[Instructions to follow]
All the entries need to be duplicated exactly, with the pictures omitted.

[Available data]

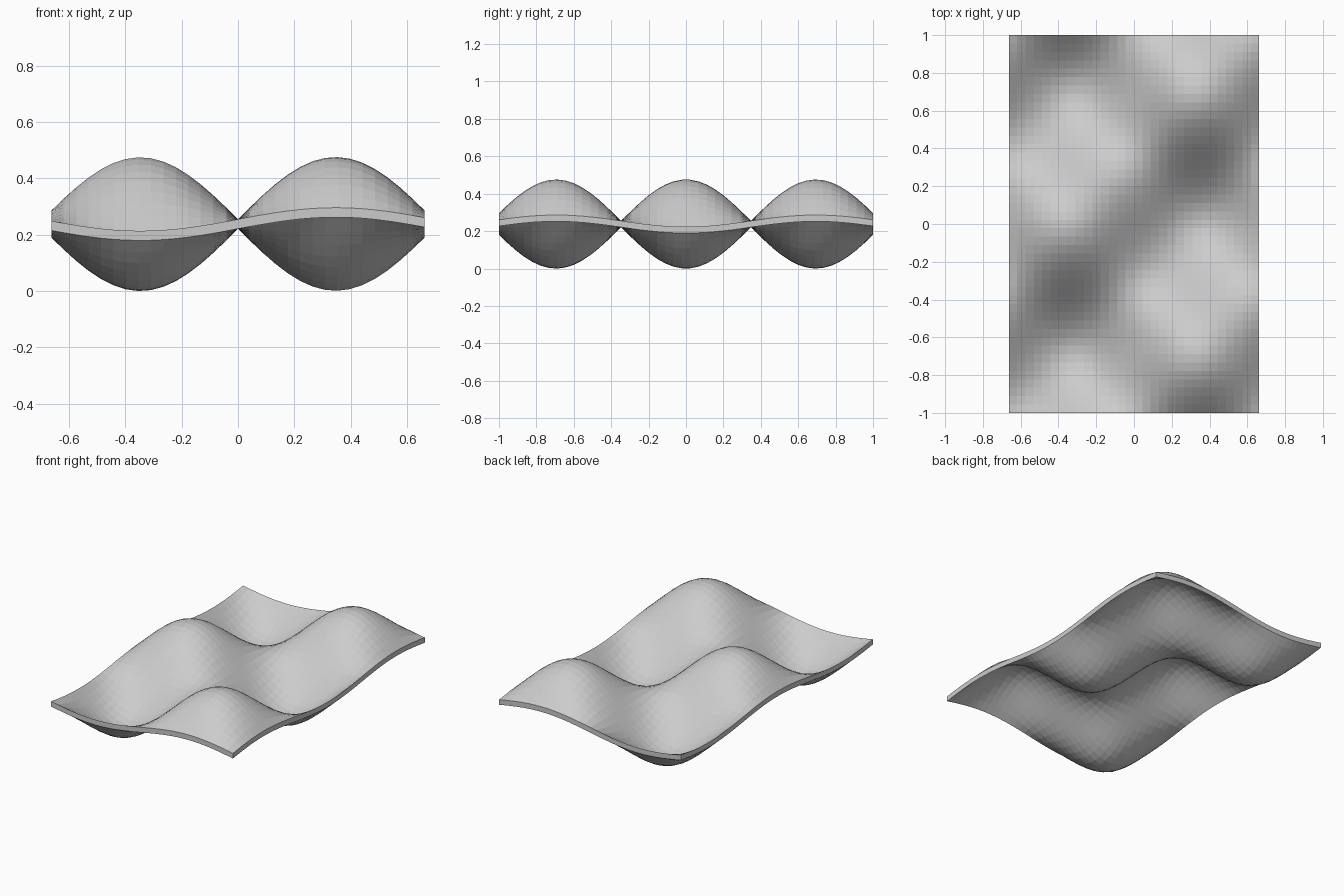
import bpy, bmesh, math

if "Cube" in bpy.data.objects:
    bpy.data.objects.remove(bpy.data.objects["Cube"])

HALF_X, HALF_Y = 0.663, 1.0
K = 4.525            # wave number
AMP = 1 / K          # wave height
THICK = 0.034
NX, NY = 30, 45

# Flat grid sheet, scaled to the panel size
bm = bmesh.new()
bmesh.ops.create_grid(bm, x_segments=NX, y_segments=NY, size=1.0)
for v in bm.verts:
    v.co.x *= HALF_X
    v.co.y *= HALF_Y

# Thicken straight up into a slab
res = bmesh.ops.extrude_face_region(bm, geom=bm.faces[:], use_keep_orig=True)
top = [g for g in res["geom"] if isinstance(g, bmesh.types.BMVert)]
bmesh.ops.translate(bm, verts=top, vec=(0, 0, THICK))

# Egg-crate wave applied to both skins
for v in bm.verts:
    v.co.z += AMP - AMP * math.sin(K * v.co.x) * math.cos(K * v.co.y)
low = min(v.co.z for v in bm.verts)
bmesh.ops.translate(bm, verts=bm.verts[:], vec=(0, 0, -low))
bmesh.ops.recalc_face_normals(bm, faces=bm.faces[:])

mesh = bpy.data.meshes.new("wavy_panel")
bm.to_mesh(mesh)
bm.free()
panel = bpy.data.objects.new("wavy_panel", mesh)
bpy.context.collection.objects.link(panel)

[Answer area]
import bpy, bmesh, math

if "Cube" in bpy.data.objects:
    bpy.data.objects.remove(bpy.data.objects["Cube"])

HALF_X, HALF_Y = 0.663, 1.0
K = 4.525            # wave number
AMP = 1 / K          # wave height
THICK = 0.034
NX, NY = 30, 45

# Flat grid sheet, scaled to the panel size
bm = bmesh.new()
bmesh.ops.create_grid(bm, x_segments=NX, y_segments=NY, size=1.0)
for v in bm.verts:
    v.co.x *= HALF_X
    v.co.y *= HALF_Y

# Thicken straight up into a slab
res = bmesh.ops.extrude_face_region(bm, geom=bm.faces[:], use_keep_orig=True)
top = [g for g in res["geom"] if isinstance(g, bmesh.types.BMVert)]
bmesh.ops.translate(bm, verts=top, vec=(0, 0, THICK))

# Egg-crate wave applied to both skins
for v in bm.verts:
    v.co.z += AMP - AMP * math.sin(K * v.co.x) * math.cos(K * v.co.y)
low = min(v.co.z for v in bm.verts)
bmesh.ops.translate(bm, verts=bm.verts[:], vec=(0, 0, -low))
bmesh.ops.recalc_face_normals(bm, faces=bm.faces[:])

mesh = bpy.data.meshes.new("wavy_panel")
bm.to_mesh(mesh)
bm.free()
panel = bpy.data.objects.new("wavy_panel", mesh)
bpy.context.collection.objects.link(panel)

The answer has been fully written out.